Category: naming book characters
By Kathleen McIntosh
Just as parents exhaust name books and websites searching for the name for their wee ones, so do we writers comb them too for not one or even just a handful of appellations. The prospect of naming an entire cast of characters can be overwhelming, and if perusing the SSA Top 1000 and countless other name lists isn’t your thing, here are a few methods to find the perfect character name. and hopefully minimizing the madness!
I’m a name nerd.
True story: In college, I spent hours compiling data for a study on the attractiveness of male and female names. Amanda? Very attractive. Mildred? Not so much. Ken was more attractive than Keith, while Liam was about as attractive as Levi. By the end of the study, I had an Iliad-length research paper and a major caramel-macchiato addiction.
Believe it or not, even after all of that research, I still get excited to dream up the perfect names for the characters in my books. Finding just the right character name actually helps a story start to take shape in my mind. Since I have a tendency to get stuck on finding the perfect name (Maura or Mara? Lila or Lily?), I try to break the process down into just three steps.
One of our favorite guest bloggers is best-selling, prize-winning thriller writer JEFF ABBOTT, whose recently released novel Adrenaline is receiving accolades across the national mediascape. To commemorate his success, we’re revisiting the blog that takes us inside his character naming process, complete with concrete examples–and, incidentally–an acknowledgement of the part played by our very own books and website.

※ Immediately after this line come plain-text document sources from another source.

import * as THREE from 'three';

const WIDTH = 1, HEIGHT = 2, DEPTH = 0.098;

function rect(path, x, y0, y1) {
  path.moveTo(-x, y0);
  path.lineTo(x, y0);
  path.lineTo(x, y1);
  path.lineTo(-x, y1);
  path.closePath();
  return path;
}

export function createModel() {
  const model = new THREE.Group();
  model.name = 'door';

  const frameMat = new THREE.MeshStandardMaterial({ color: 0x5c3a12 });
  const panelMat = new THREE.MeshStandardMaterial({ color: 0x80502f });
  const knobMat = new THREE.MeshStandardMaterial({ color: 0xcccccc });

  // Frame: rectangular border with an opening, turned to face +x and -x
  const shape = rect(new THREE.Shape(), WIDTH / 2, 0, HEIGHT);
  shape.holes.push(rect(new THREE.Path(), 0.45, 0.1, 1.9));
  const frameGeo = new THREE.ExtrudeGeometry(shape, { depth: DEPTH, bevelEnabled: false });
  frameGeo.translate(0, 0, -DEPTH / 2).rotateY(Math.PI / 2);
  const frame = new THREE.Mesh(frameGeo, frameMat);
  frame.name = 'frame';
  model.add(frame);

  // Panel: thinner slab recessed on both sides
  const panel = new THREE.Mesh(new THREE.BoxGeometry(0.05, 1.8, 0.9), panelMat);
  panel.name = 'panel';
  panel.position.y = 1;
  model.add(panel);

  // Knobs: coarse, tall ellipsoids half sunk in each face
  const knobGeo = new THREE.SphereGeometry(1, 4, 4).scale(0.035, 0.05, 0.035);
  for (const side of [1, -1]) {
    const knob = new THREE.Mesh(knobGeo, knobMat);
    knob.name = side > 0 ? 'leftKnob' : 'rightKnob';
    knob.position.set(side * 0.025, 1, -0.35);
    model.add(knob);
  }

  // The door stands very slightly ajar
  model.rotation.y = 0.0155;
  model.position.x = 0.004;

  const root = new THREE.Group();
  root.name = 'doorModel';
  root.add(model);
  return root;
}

I think it is sometimes easier to name a child than a character in a book.
I have used Pam and Linda’s books to name characters in my novels now for the past several years. And they are perfectly geared to finding that ideal character name, given that the lists are organized by groupings such as style, energy, creativity, and so on. (My favorite all-time list as a resource: The Fitting In, Standing Out list).
I first used a baby naming book as a second-grader, when I was writing my first stories in pencil in a Big Chief tablet. I told my mom I was having trouble knowing what to name a certain character, and she gave me the baby name book she’d used. It listed names alphabetically, with ethnic origin and “variations and diminutives.” What I mostly learned from this book was that Teutonic meant German and I would have been named Caroline if I was a girl. (It was the only girls’ name circled in the entire book.) It offered a fairly slim list of choices, compared to today’s books, and I pretty much resorted to either trying to match a name to the feel of the character (like naming a pretty girl Melissa, which was the epitome of a pretty girl name at the time) or matching the name’s original meaning to the character. (I named a king in a very early short story Frederick because it meant ‘peaceful ruler’, and he was a nice king.)

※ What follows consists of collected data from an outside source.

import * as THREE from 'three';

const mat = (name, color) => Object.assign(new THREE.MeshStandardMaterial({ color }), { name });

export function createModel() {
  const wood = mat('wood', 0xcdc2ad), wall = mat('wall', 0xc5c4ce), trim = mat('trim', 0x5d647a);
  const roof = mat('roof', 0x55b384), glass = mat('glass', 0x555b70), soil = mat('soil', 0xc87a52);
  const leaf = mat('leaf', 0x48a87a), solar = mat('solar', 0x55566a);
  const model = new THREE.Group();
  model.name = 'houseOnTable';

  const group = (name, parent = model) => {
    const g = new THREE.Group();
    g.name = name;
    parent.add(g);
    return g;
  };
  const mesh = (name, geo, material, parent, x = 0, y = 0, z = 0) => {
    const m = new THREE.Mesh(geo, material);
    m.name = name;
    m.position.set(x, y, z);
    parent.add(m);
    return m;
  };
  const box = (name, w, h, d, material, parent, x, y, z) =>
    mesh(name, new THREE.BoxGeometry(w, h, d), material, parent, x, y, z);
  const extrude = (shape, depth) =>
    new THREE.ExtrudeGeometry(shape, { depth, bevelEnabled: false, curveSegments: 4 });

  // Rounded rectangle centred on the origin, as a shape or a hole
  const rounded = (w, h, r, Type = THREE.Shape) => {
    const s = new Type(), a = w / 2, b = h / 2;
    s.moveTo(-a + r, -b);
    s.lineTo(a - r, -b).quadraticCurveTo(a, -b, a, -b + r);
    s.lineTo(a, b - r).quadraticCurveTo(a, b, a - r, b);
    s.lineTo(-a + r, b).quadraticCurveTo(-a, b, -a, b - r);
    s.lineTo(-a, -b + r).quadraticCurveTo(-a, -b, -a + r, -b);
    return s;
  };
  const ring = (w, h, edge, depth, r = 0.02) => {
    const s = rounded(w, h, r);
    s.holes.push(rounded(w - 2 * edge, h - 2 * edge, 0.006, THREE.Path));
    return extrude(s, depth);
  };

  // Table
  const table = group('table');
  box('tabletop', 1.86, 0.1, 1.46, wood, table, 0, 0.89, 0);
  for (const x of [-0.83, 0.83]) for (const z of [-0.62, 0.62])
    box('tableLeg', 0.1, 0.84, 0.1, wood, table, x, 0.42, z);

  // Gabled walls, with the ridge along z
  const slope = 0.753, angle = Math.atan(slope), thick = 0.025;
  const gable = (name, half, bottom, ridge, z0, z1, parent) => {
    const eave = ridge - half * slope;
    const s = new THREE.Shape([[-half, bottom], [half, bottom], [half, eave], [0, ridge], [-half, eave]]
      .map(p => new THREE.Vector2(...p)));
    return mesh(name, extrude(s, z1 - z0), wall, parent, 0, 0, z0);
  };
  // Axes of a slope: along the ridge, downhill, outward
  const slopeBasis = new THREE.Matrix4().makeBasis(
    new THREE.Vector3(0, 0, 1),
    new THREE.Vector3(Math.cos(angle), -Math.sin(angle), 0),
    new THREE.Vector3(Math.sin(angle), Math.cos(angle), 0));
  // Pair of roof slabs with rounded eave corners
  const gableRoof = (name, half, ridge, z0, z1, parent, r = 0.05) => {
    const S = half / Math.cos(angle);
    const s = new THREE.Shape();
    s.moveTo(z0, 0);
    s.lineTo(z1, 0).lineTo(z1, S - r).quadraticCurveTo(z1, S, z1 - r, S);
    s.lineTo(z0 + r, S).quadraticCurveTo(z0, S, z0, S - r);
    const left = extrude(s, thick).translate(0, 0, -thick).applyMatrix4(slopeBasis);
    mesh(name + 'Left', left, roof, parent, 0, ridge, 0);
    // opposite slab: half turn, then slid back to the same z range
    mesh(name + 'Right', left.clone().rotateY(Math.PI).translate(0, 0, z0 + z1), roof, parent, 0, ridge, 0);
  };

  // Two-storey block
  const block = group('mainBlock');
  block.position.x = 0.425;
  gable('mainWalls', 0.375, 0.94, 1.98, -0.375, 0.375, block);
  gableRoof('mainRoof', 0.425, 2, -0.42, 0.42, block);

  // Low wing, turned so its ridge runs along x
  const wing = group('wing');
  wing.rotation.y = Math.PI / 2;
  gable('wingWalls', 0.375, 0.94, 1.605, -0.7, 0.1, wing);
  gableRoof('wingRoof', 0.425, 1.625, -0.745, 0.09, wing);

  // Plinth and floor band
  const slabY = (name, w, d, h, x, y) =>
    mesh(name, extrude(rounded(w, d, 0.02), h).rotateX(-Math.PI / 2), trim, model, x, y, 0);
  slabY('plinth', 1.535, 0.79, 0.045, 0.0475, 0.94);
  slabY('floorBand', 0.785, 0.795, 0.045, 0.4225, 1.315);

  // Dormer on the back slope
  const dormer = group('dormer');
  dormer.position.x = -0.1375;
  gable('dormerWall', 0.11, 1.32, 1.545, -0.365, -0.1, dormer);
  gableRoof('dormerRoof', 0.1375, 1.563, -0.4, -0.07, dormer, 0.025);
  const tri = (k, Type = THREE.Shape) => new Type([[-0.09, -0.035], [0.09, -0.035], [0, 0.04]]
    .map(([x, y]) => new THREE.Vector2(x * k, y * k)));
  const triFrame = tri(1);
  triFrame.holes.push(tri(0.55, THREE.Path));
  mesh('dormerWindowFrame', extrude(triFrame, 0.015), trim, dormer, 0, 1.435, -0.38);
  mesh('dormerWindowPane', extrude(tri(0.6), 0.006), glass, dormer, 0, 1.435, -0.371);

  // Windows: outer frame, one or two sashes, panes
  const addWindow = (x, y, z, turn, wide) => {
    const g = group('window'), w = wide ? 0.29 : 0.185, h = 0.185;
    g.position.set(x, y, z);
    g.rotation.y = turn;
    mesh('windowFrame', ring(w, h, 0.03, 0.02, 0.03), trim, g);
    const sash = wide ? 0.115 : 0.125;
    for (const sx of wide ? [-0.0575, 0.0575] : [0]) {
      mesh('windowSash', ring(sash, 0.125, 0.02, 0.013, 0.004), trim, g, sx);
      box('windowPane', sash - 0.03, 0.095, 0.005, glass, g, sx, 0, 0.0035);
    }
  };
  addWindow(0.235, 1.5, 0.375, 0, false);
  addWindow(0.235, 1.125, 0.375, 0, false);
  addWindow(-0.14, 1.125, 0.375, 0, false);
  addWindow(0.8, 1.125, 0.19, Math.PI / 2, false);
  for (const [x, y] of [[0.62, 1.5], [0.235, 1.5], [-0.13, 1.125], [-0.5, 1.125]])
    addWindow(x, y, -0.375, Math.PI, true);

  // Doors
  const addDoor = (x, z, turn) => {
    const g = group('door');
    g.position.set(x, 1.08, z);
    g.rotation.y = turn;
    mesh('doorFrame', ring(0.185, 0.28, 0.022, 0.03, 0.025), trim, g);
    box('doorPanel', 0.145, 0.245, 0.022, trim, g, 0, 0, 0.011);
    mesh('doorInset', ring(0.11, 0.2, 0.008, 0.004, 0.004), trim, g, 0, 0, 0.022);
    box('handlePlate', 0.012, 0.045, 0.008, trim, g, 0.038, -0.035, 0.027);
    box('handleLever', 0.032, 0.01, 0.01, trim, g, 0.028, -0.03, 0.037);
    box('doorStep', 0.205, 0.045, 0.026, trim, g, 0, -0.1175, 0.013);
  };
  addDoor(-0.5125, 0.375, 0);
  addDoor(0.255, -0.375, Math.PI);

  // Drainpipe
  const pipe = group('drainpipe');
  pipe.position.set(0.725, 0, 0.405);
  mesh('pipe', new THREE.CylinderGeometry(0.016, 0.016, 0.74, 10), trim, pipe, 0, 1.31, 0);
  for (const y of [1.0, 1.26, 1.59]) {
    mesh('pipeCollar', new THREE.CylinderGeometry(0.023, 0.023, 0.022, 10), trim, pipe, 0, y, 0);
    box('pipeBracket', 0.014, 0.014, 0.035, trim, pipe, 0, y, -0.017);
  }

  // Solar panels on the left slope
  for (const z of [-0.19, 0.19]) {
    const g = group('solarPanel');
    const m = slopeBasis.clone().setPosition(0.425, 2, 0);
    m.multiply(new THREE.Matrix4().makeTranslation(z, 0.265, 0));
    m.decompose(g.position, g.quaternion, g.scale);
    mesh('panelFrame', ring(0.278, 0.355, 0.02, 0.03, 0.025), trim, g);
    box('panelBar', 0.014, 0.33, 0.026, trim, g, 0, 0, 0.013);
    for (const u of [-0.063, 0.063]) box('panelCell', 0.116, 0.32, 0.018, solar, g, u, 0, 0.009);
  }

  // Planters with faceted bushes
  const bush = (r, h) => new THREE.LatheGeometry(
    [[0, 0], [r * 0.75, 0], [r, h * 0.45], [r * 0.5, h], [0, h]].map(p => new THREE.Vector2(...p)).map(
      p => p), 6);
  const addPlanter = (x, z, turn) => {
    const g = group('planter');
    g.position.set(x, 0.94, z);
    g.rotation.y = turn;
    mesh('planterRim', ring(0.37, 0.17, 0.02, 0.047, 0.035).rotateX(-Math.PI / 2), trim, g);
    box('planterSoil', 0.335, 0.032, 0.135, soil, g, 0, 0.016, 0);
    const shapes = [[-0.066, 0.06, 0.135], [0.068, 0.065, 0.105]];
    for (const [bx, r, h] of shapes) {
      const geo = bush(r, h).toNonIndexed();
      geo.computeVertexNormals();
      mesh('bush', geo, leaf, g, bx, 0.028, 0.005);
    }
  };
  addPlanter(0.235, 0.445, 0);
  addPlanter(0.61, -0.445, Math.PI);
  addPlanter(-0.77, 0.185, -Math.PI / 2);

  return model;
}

I knew even then that picking a name because it meant ‘brave warrior’ in Old German had very little to do with how the name was viewed in our culture. And in the shorthand of fiction, you want a name that matches the character, that signals, however subtly, to the reader, a trait or feeling about this person.

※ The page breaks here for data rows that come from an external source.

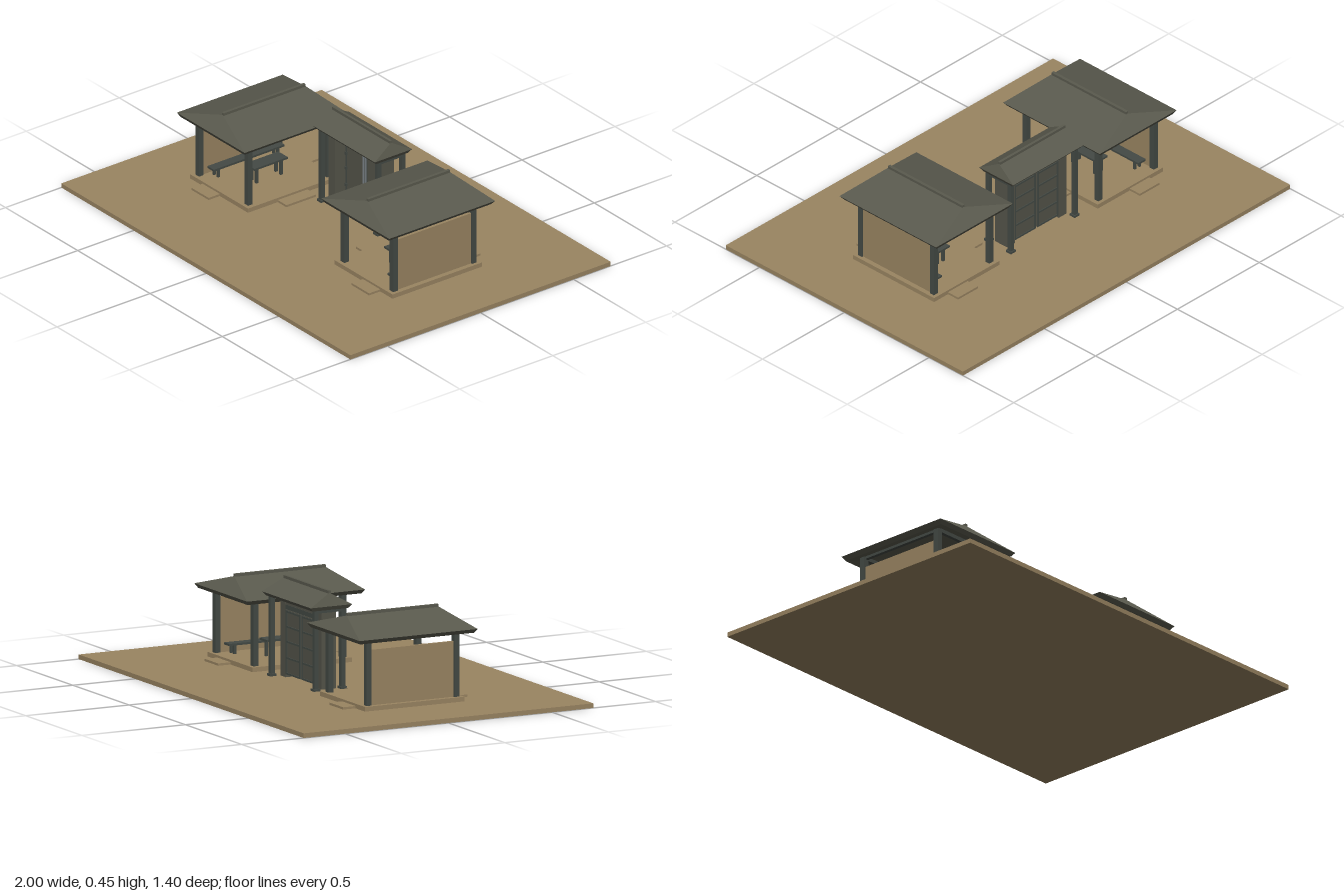
import * as THREE from 'three';

const mat = (name, color, side = THREE.FrontSide) => {
  const m = new THREE.MeshStandardMaterial({ color, side });
  m.name = name;
  return m;
};

export function createModel() {
  const earth = mat('sandy earth', 0x9a8562);
  const roofing = mat('grey roof', 0x5a5a4e, THREE.DoubleSide);
  const timber = mat('dark timber', 0x444a45);
  const panel = mat('grey door panel', 0x55554a);
  const steel = mat('pale metal', 0x7d858a);

  const add = (parent, name, geometry, material) => {
    const mesh = new THREE.Mesh(geometry, material);
    mesh.name = name;
    parent.add(mesh);
    return mesh;
  };
  // Box given by its lower and upper limits
  const box = (parent, name, material, x0, x1, y0, y1, z0, z1) => {
    const mesh = add(parent, name, new THREE.BoxGeometry(x1 - x0, y1 - y0, z1 - z0), material);
    mesh.position.set((x0 + x1) / 2, (y0 + y1) / 2, (z0 + z1) / 2);
    return mesh;
  };

  // Hollow hipped roof with its ridge along z: outer shell, eave band and inner shell
  const hipRoof = (halfX, halfZ, ridgeZ, eave, ridge, thick) => {
    const ring = (x, z, y) => [[x, y, z], [x, y, -z], [-x, y, -z], [-x, y, z]];
    const outer = ring(halfX, halfZ, eave);
    const inner = ring(halfX - 0.015, halfZ - 0.01, eave - thick);
    const pos = [];
    const tri = (...p) => p.forEach((v) => pos.push(...v));
    const quad = (a, b, c, d) => tri(a, b, c, a, c, d);
    const shell = ([a, b, c, d], y, rz) => {
      const f = [0, y, rz], k = [0, y, -rz];
      quad(a, b, k, f);
      quad(c, d, f, k);
      tri(d, a, f);
      tri(b, c, k);
    };
    shell(outer, ridge, ridgeZ);
    for (let i = 0; i < 4; i++) {
      const j = (i + 1) % 4;
      quad(inner[i], inner[j], outer[j], outer[i]);
    }
    const split = pos.length;
    shell(inner, ridge - thick, ridgeZ - 0.01);
    // Inner shell faces downwards
    for (let i = split; i < pos.length; i += 9) {
      for (let k = 0; k < 3; k++) [pos[i + 3 + k], pos[i + 6 + k]] = [pos[i + 6 + k], pos[i + 3 + k]];
    }
    const g = new THREE.BufferGeometry();
    g.setAttribute('position', new THREE.Float32BufferAttribute(pos, 3));
    g.computeVertexNormals();
    return g;
  };

  const model = new THREE.Group();
  model.name = 'courtyardPavilions';
  box(model, 'ground', earth, -1, 1, 0, 0.02, -0.7, 0.7);

  // Pavilion, open towards -x with its wall on +x
  const pavilion = (name) => {
    const g = new THREE.Group();
    g.name = name;
    box(g, 'platform', earth, -0.2, 0.2, 0.02, 0.04, -0.24, 0.24);
    box(g, 'sideStep', earth, -0.26, -0.2, 0.02, 0.03, -0.08, 0.08);
    box(g, 'backWall', earth, 0.165, 0.178, 0.04, 0.28, -0.2, 0.2);
    for (const s of [-1, 1]) {
      const z = s * 0.27;
      box(g, 'endStep', earth, -0.005, 0.115, 0.02, 0.03, z - 0.03, z + 0.03);
      box(g, 'endBeam', timber, -0.18, 0.18, 0.318, 0.335, s * 0.212 - 0.008, s * 0.212 + 0.008);
      box(g, 'sideBeam', timber, s * 0.17 - 0.008, s * 0.17 + 0.008, 0.318, 0.335, -0.21, 0.21);
      for (const x of [-0.167, 0.172]) {
        box(g, 'post', timber, x - 0.013, x + 0.013, 0.04, 0.33, s * 0.212 - 0.012, s * 0.212 + 0.012);
      }
      // Table and bench legs
      for (const x of [-0.035, 0.0]) {
        box(g, 'tableLeg', timber, x - 0.006, x + 0.006, 0.04, 0.112, s * 0.065 - 0.006, s * 0.065 + 0.006);
      }
      for (const x of [0.108, 0.137]) {
        box(g, 'benchLeg', timber, x - 0.005, x + 0.005, 0.04, 0.078, s * 0.16 - 0.006, s * 0.16 + 0.006);
      }
    }
    box(g, 'tableTop', timber, -0.051, 0.015, 0.111, 0.12, -0.09, 0.09);
    box(g, 'benchSeat', timber, 0.1, 0.145, 0.077, 0.086, -0.19, 0.19);
    add(g, 'roof', hipRoof(0.235, 0.285, 0.22, 0.335, 0.4, 0.018), roofing);
    box(g, 'ridgeBeam', roofing, -0.007, 0.007, 0.393, 0.41, -0.22, 0.22);
    // Hanging lamp under the ridge
    const cord = add(g, 'lampCord', new THREE.CylinderGeometry(0.002, 0.002, 0.07, 6), timber);
    cord.position.y = 0.35;
    const lamp = add(g, 'lamp', new THREE.SphereGeometry(0.007, 10, 8), timber);
    lamp.position.y = 0.316;
    model.add(g);
    return g;
  };
  pavilion('leftPavilion').position.x = 0.5;
  const right = pavilion('rightPavilion');
  right.position.x = -0.5;
  right.rotation.y = Math.PI;

  // Gate between the pavilions, built around its own ridge line
  const gate = new THREE.Group();
  gate.name = 'gate';
  gate.position.z = -0.14;
  model.add(gate);
  const gateRoof = add(gate, 'gateRoof', hipRoof(0.1, 0.217, 0.2, 0.384, 0.44, 0.017), roofing);
  gateRoof.rotation.y = Math.PI / 2;
  box(gate, 'gateRidge', roofing, -0.2, 0.2, 0.434, 0.449, -0.006, 0.006);
  for (const s of [-1, 1]) {
    for (const z of [-0.065, 0.065]) {
      const x = s * 0.195;
      box(gate, 'gatePost', timber, x - 0.01, x + 0.01, 0.02, 0.375, z - 0.01, z + 0.01);
      box(gate, 'postFoot', timber, x - 0.015, x + 0.015, 0.02, 0.03, z - 0.015, z + 0.015);
    }
    box(gate, 'gateBeam', timber, -0.2, 0.2, 0.362, 0.378, s * 0.065 - 0.008, s * 0.065 + 0.008);
    box(gate, 'crossBeam', timber, s * 0.195 - 0.008, s * 0.195 + 0.008, 0.355, 0.37, -0.07, 0.07);
    box(gate, 'jamb', panel, s * 0.158 - 0.024, s * 0.158 + 0.024, 0.02, 0.365, -0.03, 0.04);
    // Door leaf with rails on both faces
    const cx = s * 0.07;
    box(gate, 'doorLeaf', panel, cx - 0.064, cx + 0.064, 0.035, 0.312, -0.026, -0.018);
    for (const y of [0.037, 0.105, 0.175, 0.24, 0.305]) {
      box(gate, 'doorRail', timber, cx - 0.064, cx + 0.064, y - 0.004, y + 0.004, -0.03, -0.026);
    }
    for (const x of [cx - 0.06, cx + 0.06]) {
      box(gate, 'doorStile', timber, x - 0.004, x + 0.004, 0.033, 0.312, -0.03, -0.014);
    }
    for (const y of [0.1, 0.18, 0.25]) {
      box(gate, 'hinge', timber, s * 0.13 - 0.006, s * 0.13 + 0.006, y - 0.007, y + 0.007, -0.018, -0.01);
    }
    box(gate, 'doorPull', steel, s * 0.008 - 0.004, s * 0.008 + 0.004, 0.035, 0.31, -0.016, -0.012);
  }
  box(gate, 'lintel', timber, -0.135, 0.135, 0.315, 0.335, -0.03, 0.0);
  box(gate, 'transom', panel, -0.135, 0.135, 0.335, 0.365, -0.028, -0.015);
  const gateLamp = add(gate, 'gateLamp', new THREE.SphereGeometry(0.008, 10, 8), timber);
  gateLamp.position.set(0, 0.362, 0.03);

  return model;
}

When I started to write a new crime series about an ex-CIA agent who owns bars around the world, I wanted the characters to have names that matched their personalities. Now, the advantage of naming characters over kids is that you know the personality of the character, and you don’t know (yet) the personality of the beautiful little baby.